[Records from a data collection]
============================================================
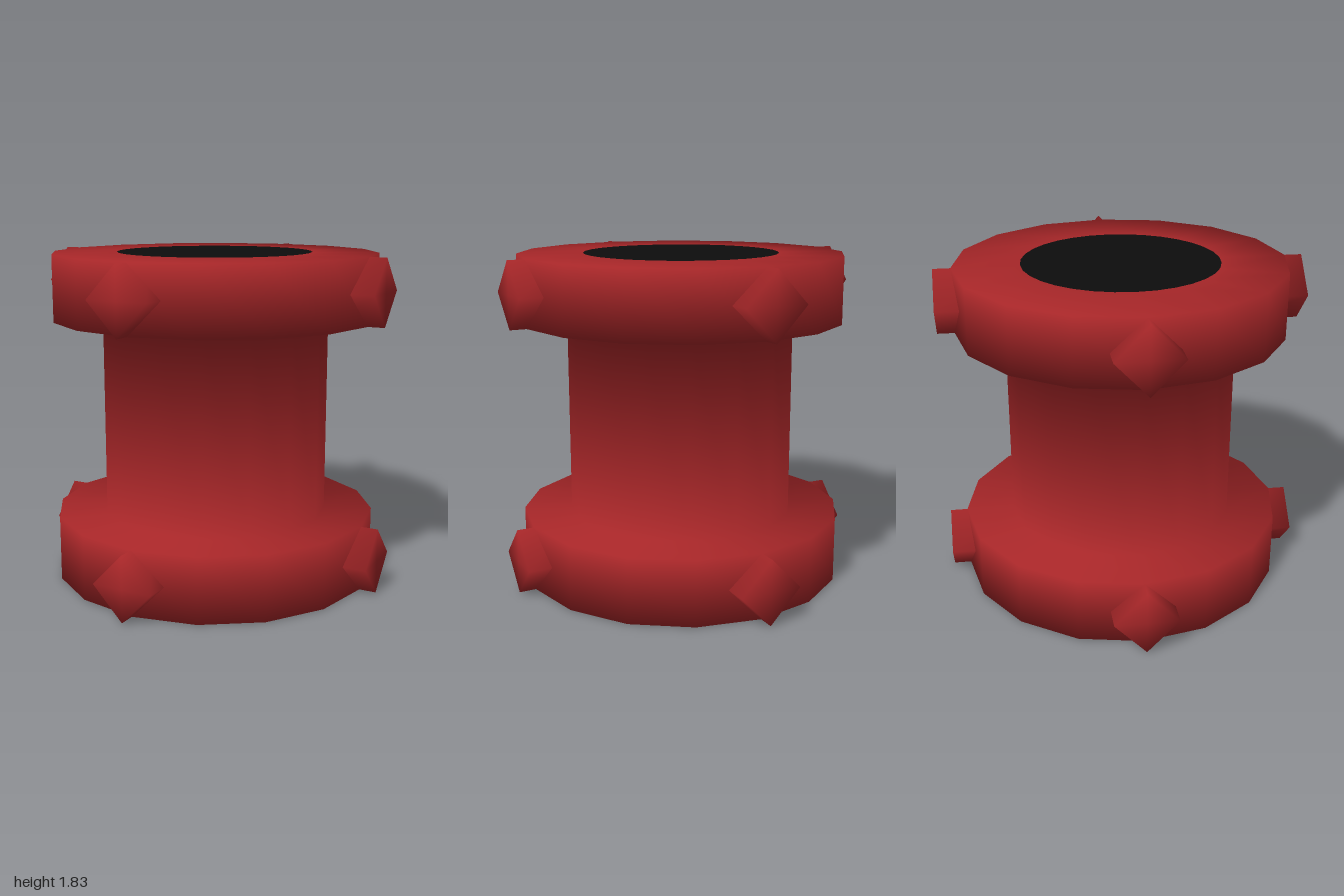
import * as THREE from 'three';

const red = new THREE.MeshStandardMaterial({ color: 0xa62628 });
red.name = 'red';
const black = new THREE.MeshStandardMaterial({ color: 0x0d0d0d });
black.name = 'black';

// Turned solid whose normals blend evenly across every profile corner
function softLathe(profile, segments) {
  const points = profile.map(([r, y]) => new THREE.Vector2(r, y));
  const geometry = new THREE.LatheGeometry(points, segments);
  const edges = points.slice(1).map((p, i) => {
    const d = p.clone().sub(points[i]).normalize();
    return new THREE.Vector2(d.y, -d.x);
  });
  const blended = points.map((p, i) => {
    const n = new THREE.Vector2();
    if (i > 0) n.add(edges[i - 1]);
    if (i < edges.length) n.add(edges[i]);
    return n.normalize();
  });
  const normal = geometry.attributes.normal;
  for (let i = 0; i <= segments; i++) {
    const phi = (i / segments) * Math.PI * 2;
    blended.forEach((n, j) => {
      normal.setXYZ(i * points.length + j, n.x * Math.sin(phi), n.y, n.x * Math.cos(phi));
    });
  }
  return geometry;
}

function add(parent, name, geometry, material) {
  const mesh = new THREE.Mesh(geometry, material);
  mesh.name = name;
  parent.add(mesh);
  return mesh;
}

export function createModel() {
  const model = new THREE.Group();
  model.name = 'flangedSpool';
  const height = 1.82, flange = 0.363, rim = 0.905, core = 0.635, hole = 0.54;

  // Column with a wide flange at each end
  add(model, 'spoolBody', softLathe([
    [0, 0], [hole, 0], [rim, 0], [rim, flange], [core, flange],
    [core, height - flange], [rim, height - flange], [rim, height],
    [hole, height], [0, height],
  ], 16), red);

  // Four diamond studs around each flange
  const stud = softLathe([[0.181, 0.7], [0.181, 1], [0, 1]], 4);
  stud.rotateX(Math.PI / 2);
  stud.scale(0.96, 1, 1);
  for (const [name, y] of [['lowerStud', flange / 2], ['upperStud', height - flange / 2]]) {
    for (let i = 0; i < 4; i++) {
      const mesh = add(model, name, stud, red);
      mesh.position.y = y;
      mesh.rotation.y = (i * Math.PI) / 2;
    }
  }

  // Dark openings at both ends
  const disc = new THREE.CircleGeometry(hole, 32);
  const top = add(model, 'topOpening', disc, black);
  top.rotation.x = -Math.PI / 2;
  top.position.y = height + 0.003;
  const bottom = add(model, 'bottomOpening', disc, black);
  bottom.rotation.x = Math.PI / 2;
  bottom.position.y = -0.003;

  return model;
}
============================================================
> [Task directions]:
Could you reproduce exactly, and only, the lines from the start of the records through the line containing "export function createModel()", leaving out the pictures?

> [Finished task]:
import * as THREE from 'three';

const red = new THREE.MeshStandardMaterial({ color: 0xa62628 });
red.name = 'red';
const black = new THREE.MeshStandardMaterial({ color: 0x0d0d0d });
black.name = 'black';

// Turned solid whose normals blend evenly across every profile corner
function softLathe(profile, segments) {
  const points = profile.map(([r, y]) => new THREE.Vector2(r, y));
  const geometry = new THREE.LatheGeometry(points, segments);
  const edges = points.slice(1).map((p, i) => {
    const d = p.clone().sub(points[i]).normalize();
    return new THREE.Vector2(d.y, -d.x);
  });
  const blended = points.map((p, i) => {
    const n = new THREE.Vector2();
    if (i > 0) n.add(edges[i - 1]);
    if (i < edges.length) n.add(edges[i]);
    return n.normalize();
  });
  const normal = geometry.attributes.normal;
  for (let i = 0; i <= segments; i++) {
    const phi = (i / segments) * Math.PI * 2;
    blended.forEach((n, j) => {
      normal.setXYZ(i * points.length + j, n.x * Math.sin(phi), n.y, n.x * Math.cos(phi));
    });
  }
  return geometry;
}

function add(parent, name, geometry, material) {
  const mesh = new THREE.Mesh(geometry, material);
  mesh.name = name;
  parent.add(mesh);
  return mesh;
}

export function createModel() {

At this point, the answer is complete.